"This is not a 'Greatest Hits' or 'Goodbye, Cruel World' album," assures Steven. "On the contrary, we joke that this was a 'Midlife Crescendo'. It's very much about moving forward to the next level. We're just able to look down the mountain and say, 'Wow, this has been an amazing journey'. There's still a long way to go, but we're able to recognize we've come a long way. We feel like music is our life's calling. Thematically and transparently, we are getting back to the joy and passion of music on 10. It's the theme of the album."

Providing an overview of the group's catalog thus far, the bonus disc on 10 includes "A Thousand Years," "Fight Song/Amazing Grace," "Sky Full of Stars," and other staples. Heralding the new material, The Piano Guys introduce the first disc of the album with the single "You Say." On this rich mosaic of strings and piano, they weave Lauren Daigle's uplifting "You Say" together with Beethoven's "Sonata Pathétique," upholding an important reminder in the process.

"We are all so entrenched in The Piano Guys' mantra, belief system, and purpose," he goes on. "We believe the worth of the soul is invaluable. 'You Say' proclaims, 'The world might say I'm dead, but you—as God—say I belong and I'm strong'. The message aligns perfectly with our core beliefs and values. It was fun to combine it with 'Sonata Pathétique,' which in my opinion, is one of the Top 10 classical pieces written. The message of 'You Say' and the new tunes represent us striving to return to our core purpose, why we do what we do, why we create what we create, why we write what we write, and why we play what we play. Our fundamental purpose is to spread hope and help people recognize the worth of their own souls."

They infuse a fresh fire into "Für Elise Jam." Steven goes on, "It was an improvisation Jon and I would do back in the day. We'd play around with 'Für Elise.' At his concerts, he often started with a classical entrance. All of a sudden, he'd throw some rock and jazz onto it, turning the piece on its head. It's moments like this that really gave birth to The Piano Guys."

In keeping with another tradition of The Piano Guys, they once again reimagine, re-envision, and reinvigorate the landscape of popular culture by translating pop gems such as Lewis Capaldi's "Someone You Loved," Rascal Flatts' "Bless The Broken Road," and Ed Sheeran's "Thinking Out Loud" into warm classically spun instrumental tapestries.
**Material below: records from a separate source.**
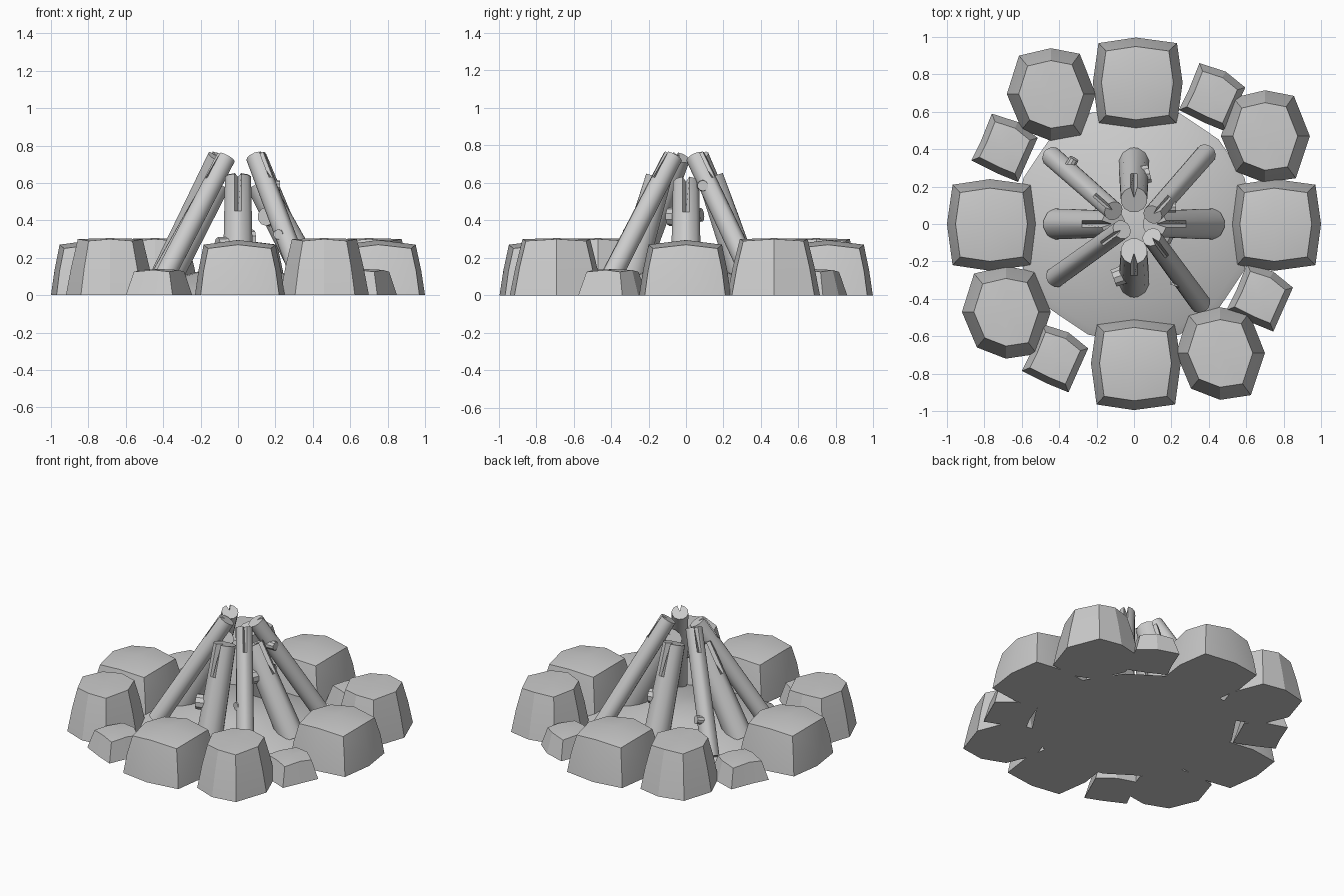
import bpy, bmesh, math
from mathutils import Vector

if "Cube" in bpy.data.objects:
    bpy.data.objects.remove(bpy.data.objects["Cube"])


def finish(name, bm, angle=30):
    bmesh.ops.recalc_face_normals(bm, faces=bm.faces)
    me = bpy.data.meshes.new(name)
    bm.to_mesh(me)
    bm.free()
    ob = bpy.data.objects.new(name, me)
    bpy.context.collection.objects.link(ob)
    bpy.ops.object.select_all(action='DESELECT')
    ob.select_set(True)
    bpy.context.view_layer.objects.active = ob
    bpy.ops.object.shade_smooth_by_angle(angle=math.radians(angle))
    return ob


def skin(bm, rings):
    """Join rings of points, leaving the two ends open; returns vertex rings."""
    vr = [[bm.verts.new(p) for p in r] for r in rings]
    n = len(vr[0])
    for a, b in zip(vr, vr[1:]):
        for i in range(n):
            j = (i + 1) % n
            bm.faces.new((a[i], a[j], b[j], b[i]))
    return vr


def cap(bm, ring, centre):
    c = bm.verts.new(centre)
    for i in range(len(ring)):
        bm.faces.new((ring[i], ring[(i + 1) % len(ring)], c))


def stone(name, outline, centre, levels, top_z):
    """Faceted stone: outline scaled at each (z, scale, extra z at mid points)."""
    cx, cy = centre
    bm = bmesh.new()
    rings = [[(cx + x * s, cy + y * s, z + (lift if i % 2 else 0))
              for i, (x, y) in enumerate(outline)] for z, s, lift in levels]
    vr = skin(bm, rings)
    bm.faces.new(vr[0])
    cap(bm, vr[-1], (cx, cy, top_z))
    finish(name, bm, 20)


# Ring of stones
square = [(-.20, .21), (0, .24), (.22, .21), (.25, 0),
          (.22, -.22), (0, -.25), (-.20, -.22), (-.23, 0)]
octagon = [(-.17, .205), (0, .245), (.155, .215), (.24, 0),
           (.165, -.225), (0, -.25), (-.155, -.19), (-.235, 0)]
tilted = [(-.07, .18), (.07, .135), (.175, .05), (.13, -.05),
          (.07, -.185), (-.04, -.14), (-.18, -.07), (-.13, .03)]
for i, c in enumerate([(.01, .757), (0, -.745), (-.77, 0), (.75, 0)]):
    stone(f"square_stone_{i}", square, c,
          [(0, 1, 0), (.13, .92, 0), (.25, .80, .02)], .295)
for i, c in enumerate([(-.445, .695), (.70, .47), (-.685, -.47), (.46, -.69)]):
    stone(f"round_stone_{i}", octagon, c,
          [(0, 1, 0), (.15, .88, 0), (.29, .73, .01)], .305)
for i, c in enumerate([(-.69, .41), (.42, .68), (-.42, -.715), (.675, -.39)]):
    stone(f"small_stone_{i}", tilted, c, [(0, 1, 0), (.125, .76, .01)], .14)

# Ash mound
bm = bmesh.new()
vr = skin(bm, [[(r * math.cos(a * math.tau / 16), r * math.sin(a * math.tau / 16), z)
                for a in range(16)]
               for r, z in [(.64, 0), (.60, .02), (.42, .07), (.2, .13)]])
bm.faces.new(vr[0])
cap(bm, vr[-1], (0, 0, .15))
finish("ash_mound", bm)


ANGLES = [0, 14, 45, 75, 105, 135, 165, 195, 225, 255, 285, 315, 346]


def log(name, base, top, r0, r1, split):
    """Leaning log whose outer side is split by a wedge running down from the top."""
    base, top = Vector(base), Vector(top)
    axis = (top - base).normalized()
    out = Vector((base.x, base.y, 0))
    out = (out - axis * out.dot(axis)).normalized()
    side = axis.cross(out)
    rings = []
    for t in (0, split, 1):
        c, r = base.lerp(top, t), r0 + (r1 - r0) * t
        rings.append([c + r * (.15 if t == 1 and a == 0 else 1)
                      * (out * math.cos(math.radians(a)) + side * math.sin(math.radians(a)))
                      for a in ANGLES])
    bm = bmesh.new()
    vr = skin(bm, rings)
    bm.faces.new(vr[0])
    cap(bm, vr[-1], top - out * r1 * .15)
    finish(name, bm, 35)


# Teepee of logs: four thick ones on the axes, four slim ones on the diagonals
for name, base, top in [("back", (0, .33, .04), (0, .13, .63)),
                        ("front", (0, -.315, .04), (0, -.145, .63)),
                        ("left", (-.41, 0, .04), (-.11, 0, .60)),
                        ("right", (.41, 0, .04), (.11, 0, .60))]:
    log(f"thick_log_{name}", base, top, .085, .072, .66)
for name, base, top in [("back_left", (-.44, .36, .05), (-.11, .07, .74)),
                        ("back_right", (.385, .375, .05), (.10, .05, .74)),
                        ("front_left", (-.42, -.285, .05), (-.065, -.03, .735)),
                        ("front_right", (.355, -.425, .05), (.095, -.07, .74))]:
    log(f"slim_log_{name}", base, top, .056, .053, .8)


# Cut branch stubs on the logs
def stub(name, start, end, r):
    start, end = Vector(start), Vector(end)
    d = end - start
    bm = bmesh.new()
    bmesh.ops.create_cone(bm, cap_ends=True, segments=10, radius1=r, radius2=r * .9,
                          depth=d.length)
    bmesh.ops.rotate(bm, verts=bm.verts, matrix=d.to_track_quat('Z', 'Y').to_matrix())
    bmesh.ops.translate(bm, verts=bm.verts, vec=(start + end) / 2)
    finish(name, bm)


for i, (s, e, r) in enumerate([
        ((.16, .09, .585), (.225, .09, .585), .032),
        ((.24, -.26, .325), (.215, -.33, .325), .03),
        ((0, -.25, .26), (-.11, -.29, .26), .055),
        ((0, .25, .30), (.085, .27, .30), .055),
        ((.19, 0, .42), (.15, -.09, .42), .055),
        ((-.36, .28, .25), (-.32, .35, .27), .03),
        ((-.2, 0, .42), (-.17, .085, .43), .04)]):
    stub(f"branch_stub_{i}", s, e, r)
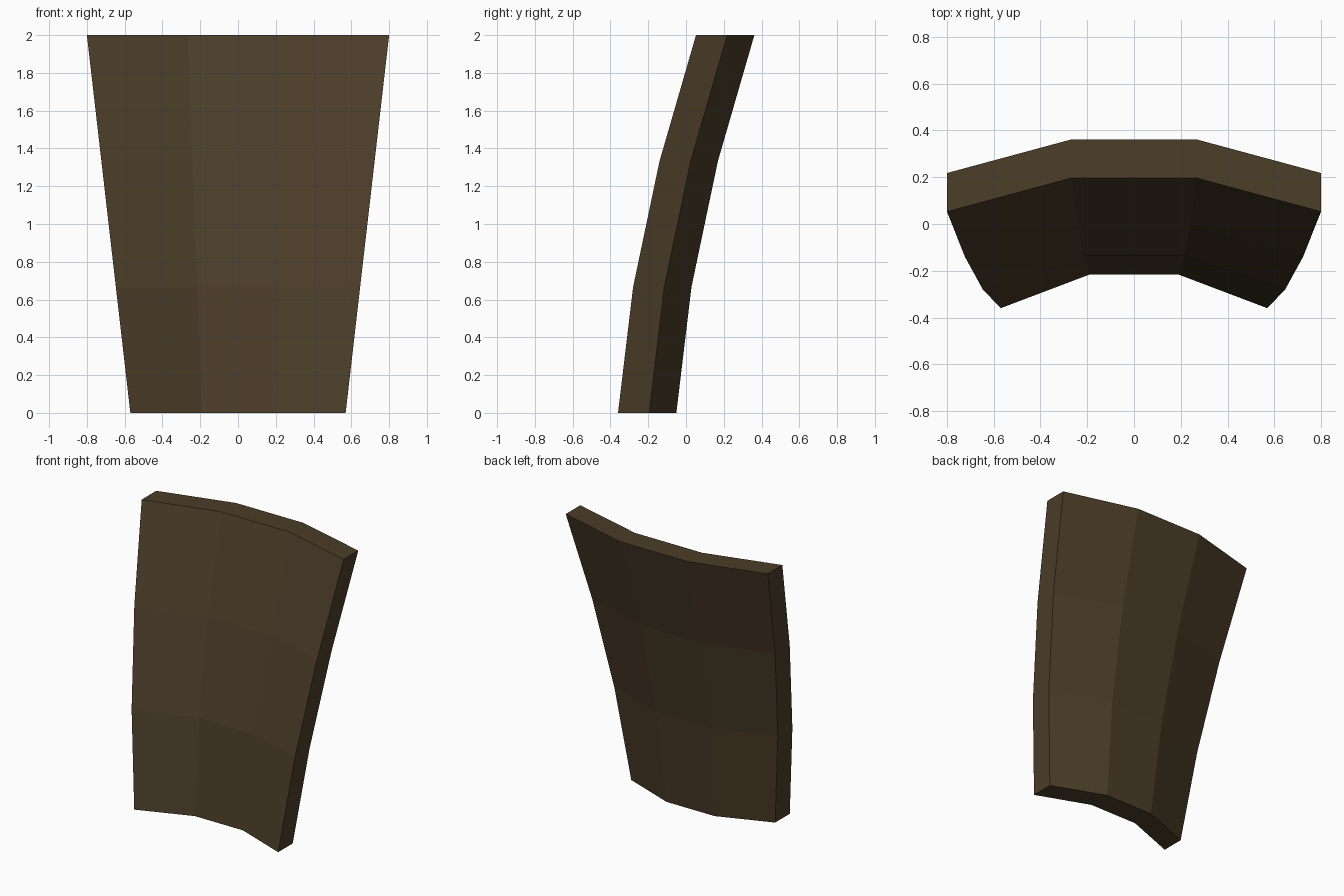
import bpy, bmesh

if "Cube" in bpy.data.objects:
    bpy.data.objects.remove(bpy.data.objects["Cube"])

# Curved tapered panel: 3 x 3 flat facets, thickened front to back
ROWS_Y = [-0.36, -0.28, -0.14, 0.053]   # front corner depth at each height
BOW, THICK = 0.144, 0.165

mat = bpy.data.materials.new("dark brown")
mat.diffuse_color = (0.072, 0.047, 0.022, 1)
mat.use_nodes = True
mat.node_tree.nodes["Principled BSDF"].inputs["Base Color"].default_value = mat.diffuse_color

bm = bmesh.new()
layers = []
for depth in (0, THICK):
    grid = []
    for i, y in enumerate(ROWS_Y):
        half = 0.57 + 0.23 * i / 3
        grid.append([bm.verts.new((half * s, y + depth + (BOW if abs(s) < 0.5 else 0), 2 * i / 3))
                     for s in (-1, -1 / 3, 1 / 3, 1)])
    layers.append(grid)
front, back = layers

# Front and back facets
for i in range(3):
    for j in range(3):
        for g in layers:
            bm.faces.new((g[i][j], g[i][j + 1], g[i + 1][j + 1], g[i + 1][j]))

# Rim: bottom, top and both sides
for k in range(3):
    for e in (0, 3):
        bm.faces.new((front[e][k], front[e][k + 1], back[e][k + 1], back[e][k]))
        bm.faces.new((front[k][e], front[k + 1][e], back[k + 1][e], back[k][e]))
bmesh.ops.recalc_face_normals(bm, faces=bm.faces)

mesh = bpy.data.meshes.new("curved_panel")
bm.to_mesh(mesh)
bm.free()
mesh.materials.append(mat)
bpy.context.collection.objects.link(bpy.data.objects.new("curved_panel", mesh))
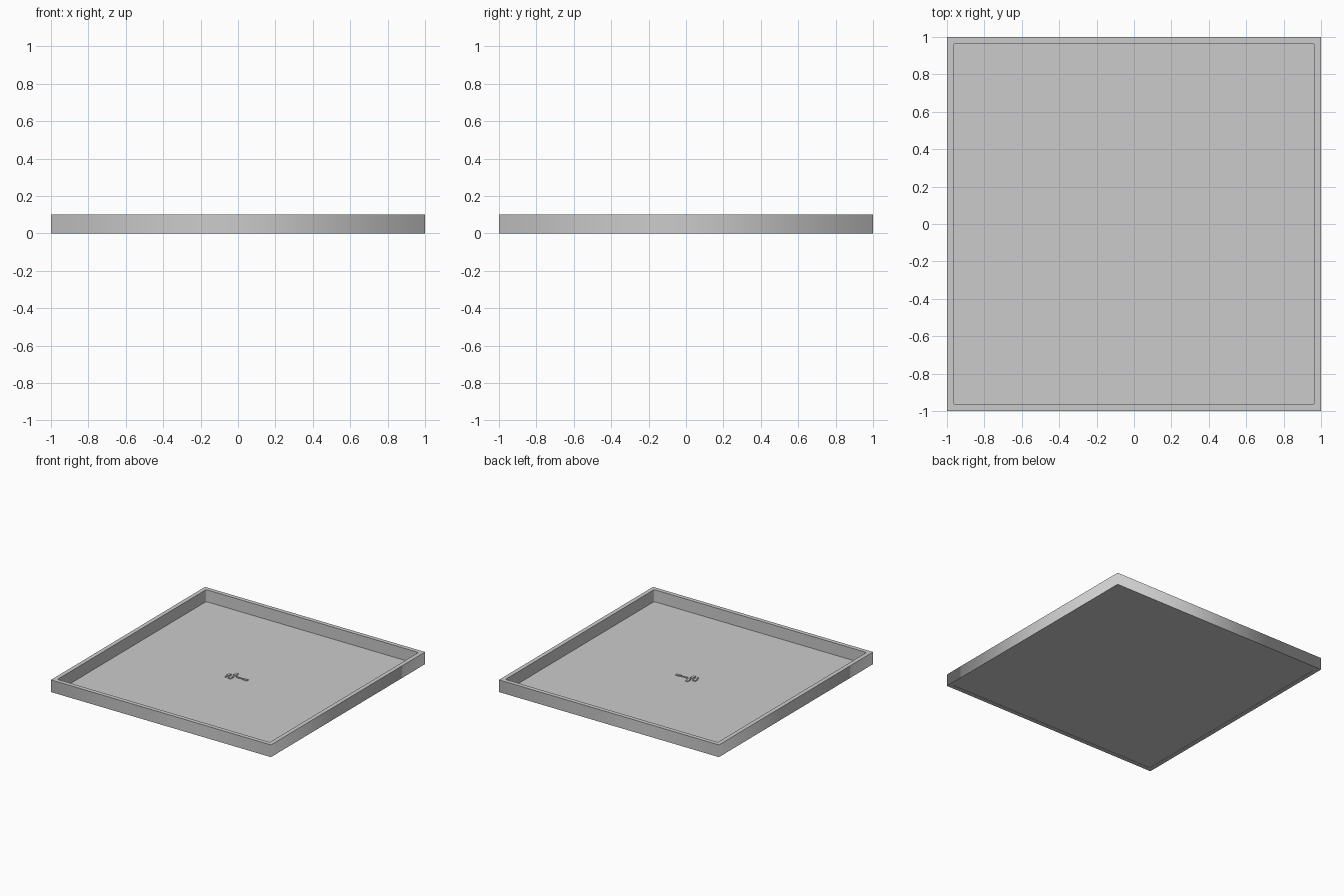
import bpy, bmesh, math

if "Cube" in bpy.data.objects:
    bpy.data.objects.remove(bpy.data.objects["Cube"])

HALF, INNER, HEIGHT = 1.0, 0.965, 0.1
RADIUS = 0.01


def square(half, radius=0.0, steps=3):
    """Square outline, with optional rounded corners."""
    if radius == 0:
        return [(half, half), (-half, half), (-half, -half), (half, -half)]
    pts = []
    for i, (sx, sy) in enumerate([(1, 1), (-1, 1), (-1, -1), (1, -1)]):
        for k in range(steps + 1):
            a = math.pi / 2 * (i + k / steps)
            pts.append((sx * (half - radius) + radius * math.cos(a),
                        sy * (half - radius) + radius * math.sin(a)))
    return pts


def plate(name, outlines, z0, z1):
    """Extruded flat shape; inner outlines become holes."""
    curve = bpy.data.curves.new(name, 'CURVE')
    curve.dimensions = '2D'
    curve.fill_mode = 'BOTH'
    curve.extrude = (z1 - z0) / 2
    for pts in outlines:
        s = curve.splines.new('POLY')
        s.points.add(len(pts) - 1)
        for p, (x, y) in zip(s.points, pts):
            p.co = (x, y, 0, 1)
        s.use_cyclic_u = True
    tmp = bpy.data.objects.new(name + "_curve", curve)
    bpy.context.collection.objects.link(tmp)
    mesh = bpy.data.meshes.new_from_object(
        tmp.evaluated_get(bpy.context.evaluated_depsgraph_get()))
    bpy.data.objects.remove(tmp)
    bm = bmesh.new()
    bm.from_mesh(mesh)
    bmesh.ops.remove_doubles(bm, verts=bm.verts, dist=1e-5)
    bmesh.ops.recalc_face_normals(bm, faces=bm.faces)
    bmesh.ops.translate(bm, verts=bm.verts, vec=(0, 0, (z0 + z1) / 2))
    bm.to_mesh(mesh)
    bm.free()
    mesh.name = name
    obj = bpy.data.objects.new(name, mesh)
    bpy.context.collection.objects.link(obj)
    return obj


def rect(x0, x1, y0, y1):
    return [(x0, y0), (x1, y0), (x1, y1), (x0, y1)]


# Raised rim around the tray
plate("rim", [square(HALF), square(INNER, RADIUS)], 0, HEIGHT)

# Thin single-sided floor
mesh = bpy.data.meshes.new("floor")
mesh.from_pydata([(x, y, 0.002) for x, y in square(INNER, RADIUS)], [],
                 [list(range(16))])
floor = bpy.data.objects.new("floor", mesh)
bpy.context.collection.objects.link(floor)

# Small flat fitting in the middle of the floor
TOP = 0.01
for side, s in (("back", 1), ("front", -1)):
    y0, y1 = sorted((0.012 * s, 0.052 * s))
    plate("side_tab_" + side, [rect(-0.053, -0.030, y0, y1)], 0.002, TOP)
plate("end_head", [rect(-0.094, -0.070, -0.012, 0.014)], 0.002, TOP)
plate("end_stem", [[(-0.090, -0.012), (-0.086, -0.048),
                    (-0.078, -0.048), (-0.074, -0.012)]], 0.002, TOP)
plate("rod", [rect(-0.014, 0.048, -0.003, 0.003)], 0.002, TOP)
plate("rod_collar", [rect(-0.006, 0.006, -0.006, 0.006)], 0.002, TOP)
plate("handle", [rect(0.048, 0.088, -0.009, 0.009)], 0.002, TOP)
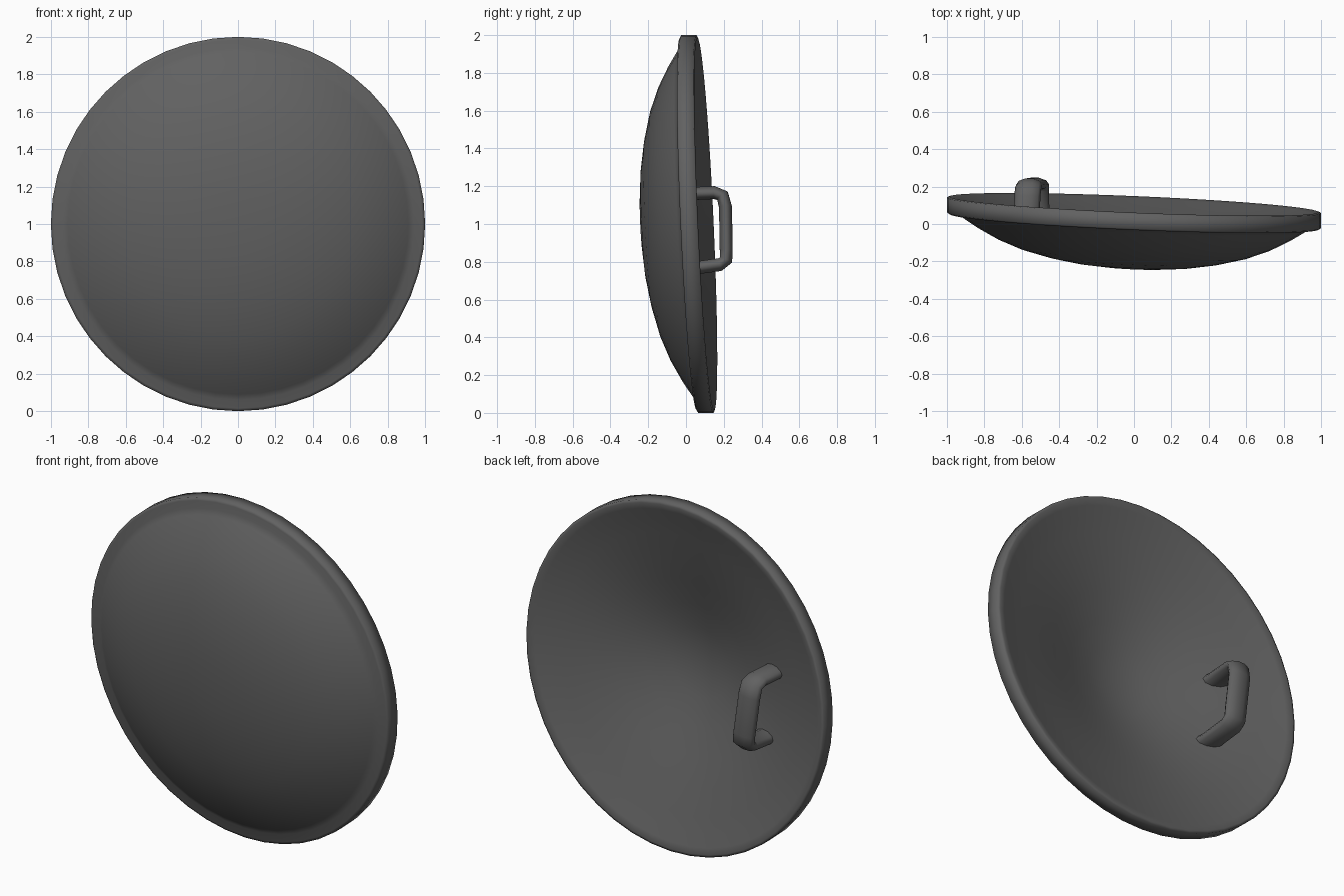
import bpy, bmesh, math
from mathutils import Vector

if "Cube" in bpy.data.objects:
    bpy.data.objects.remove(bpy.data.objects["Cube"])

grey = bpy.data.materials.new("dark_grey")
grey.diffuse_color = (0.12, 0.12, 0.12, 1)
grey.use_nodes = True
grey.node_tree.nodes["Principled BSDF"].inputs["Base Color"].default_value = grey.diffuse_color


def rim_plane(x, z):
    """Depth of the slightly tilted rim plane."""
    return 0.058 - 0.042 * x - 0.045 * (z - 1)


def finish(bm, name, angle):
    bmesh.ops.recalc_face_normals(bm, faces=bm.faces[:])
    mesh = bpy.data.meshes.new(name)
    bm.to_mesh(mesh)
    bm.free()
    mesh.materials.append(grey)
    ob = bpy.data.objects.new(name, mesh)
    bpy.context.collection.objects.link(ob)
    bpy.ops.object.select_all(action='DESELECT')
    ob.select_set(True)
    bpy.context.view_layer.objects.active = ob
    bpy.ops.object.shade_smooth_by_angle(angle=math.radians(angle))
    return ob


def lathe(name, profile, sides=48):
    """Turn (radius, depth) points about the y axis, on the tilted rim plane."""
    bm = bmesh.new()
    rings = []
    for r, d in profile:
        ring = []
        for i in range(1 if r == 0 else sides):
            a = math.tau * i / sides
            x, z = r * math.cos(a), 1 + r * math.sin(a)
            ring.append(bm.verts.new((x, rim_plane(x, z) + d, z)))
        rings.append(ring)
    for a, b in zip(rings, rings[1:]):
        for i in range(sides):
            j = (i + 1) % sides
            quad = [a[i % len(a)], a[j % len(a)], b[j % len(b)], b[i % len(b)]]
            bm.faces.new(list(dict.fromkeys(quad)))
    return finish(bm, name, 100)


# domed plate: front bulge, round rim band, conical hollow back
lathe("shield_plate", [
    (0, -0.297), (0.15, -0.294), (0.3, -0.281), (0.45, -0.256), (0.6, -0.218),
    (0.73, -0.168), (0.84, -0.11), (0.91, -0.066), (0.94, -0.045),
    (0.985, -0.046), (1.0, -0.038), (1.0, 0.042), (0.985, 0.047),
    (0.95, 0.036), (0.88, 0.012), (0.8, -0.012), (0.65, -0.057), (0.5, -0.106),
    (0.35, -0.157), (0.2, -0.2), (0.1, -0.217), (0, -0.223)])

# grip handle: flat oval tube along a bent path, flared at the plate
path = [(-0.58, -0.10, 1.15, 1.3), (-0.575, 0.0, 1.16, 1.0), (-0.57, 0.15, 1.166, 1.0),
        (-0.565, 0.193, 1.15, 1.0), (-0.56, 0.209, 1.09, 1.0), (-0.53, 0.213, 0.86, 1.0),
        (-0.525, 0.212, 0.81, 1.0), (-0.525, 0.18, 0.785, 1.0), (-0.52, 0.0, 0.76, 1.0),
        (-0.52, -0.10, 0.76, 1.3)]
pts = [Vector(p[:3]) for p in path]
bm = bmesh.new()
rings = []
for k, p in enumerate(pts):
    tangent = (pts[min(k + 1, len(pts) - 1)] - pts[max(k - 1, 0)]).normalized()
    side = Vector((1, 0, 0))
    side = (side - tangent * side.dot(tangent)).normalized()
    out = tangent.cross(side)
    s = path[k][3]
    rings.append([bm.verts.new(p + side * (0.07 * s * math.cos(math.tau * i / 10))
                               + out * (0.036 * s * math.sin(math.tau * i / 10)))
                  for i in range(10)])
for a, b in zip(rings, rings[1:]):
    for i in range(10):
        j = (i + 1) % 10
        bm.faces.new((a[i], a[j], b[j], b[i]))
bm.faces.new(rings[0])
bm.faces.new(rings[-1])
finish(bm, "grip_handle", 70)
Meanwhile, they entwine Selena Gomez's "Lose You To Love Me" with Frédéric Chopin's "Raindrop Prelude."

"There's a catharsis to this one," observes Steven. "We slowed it down and made it meditative. There's a necessary darkness to contrast with the light as it shines through in measured moments. I also don't think anybody has ever tried to juxtapose Chopin with Selena Gomez before," he smiles.

Another original, "Better Days" amplifies a personal story with equally powerful vocal delivery by Al.

"It's a vocal tune Al primarily wrote," says Steven. "It's basically his struggle over the past six months through COVID-19 and everything. He just put his feelings on paper and sang his heart out."

In the end, The Piano Guys may be ten years older and wiser, but they cling to the same values and mission that brought them here ten years ago.

"We hope 10 brings the spirit of joy and hope into the hearts of those who listen to it," Steven leaves off. "We hope there is ten years' worth of effort on our part injected to the point where it comes across authentically, and we hope, maybe, it does some good."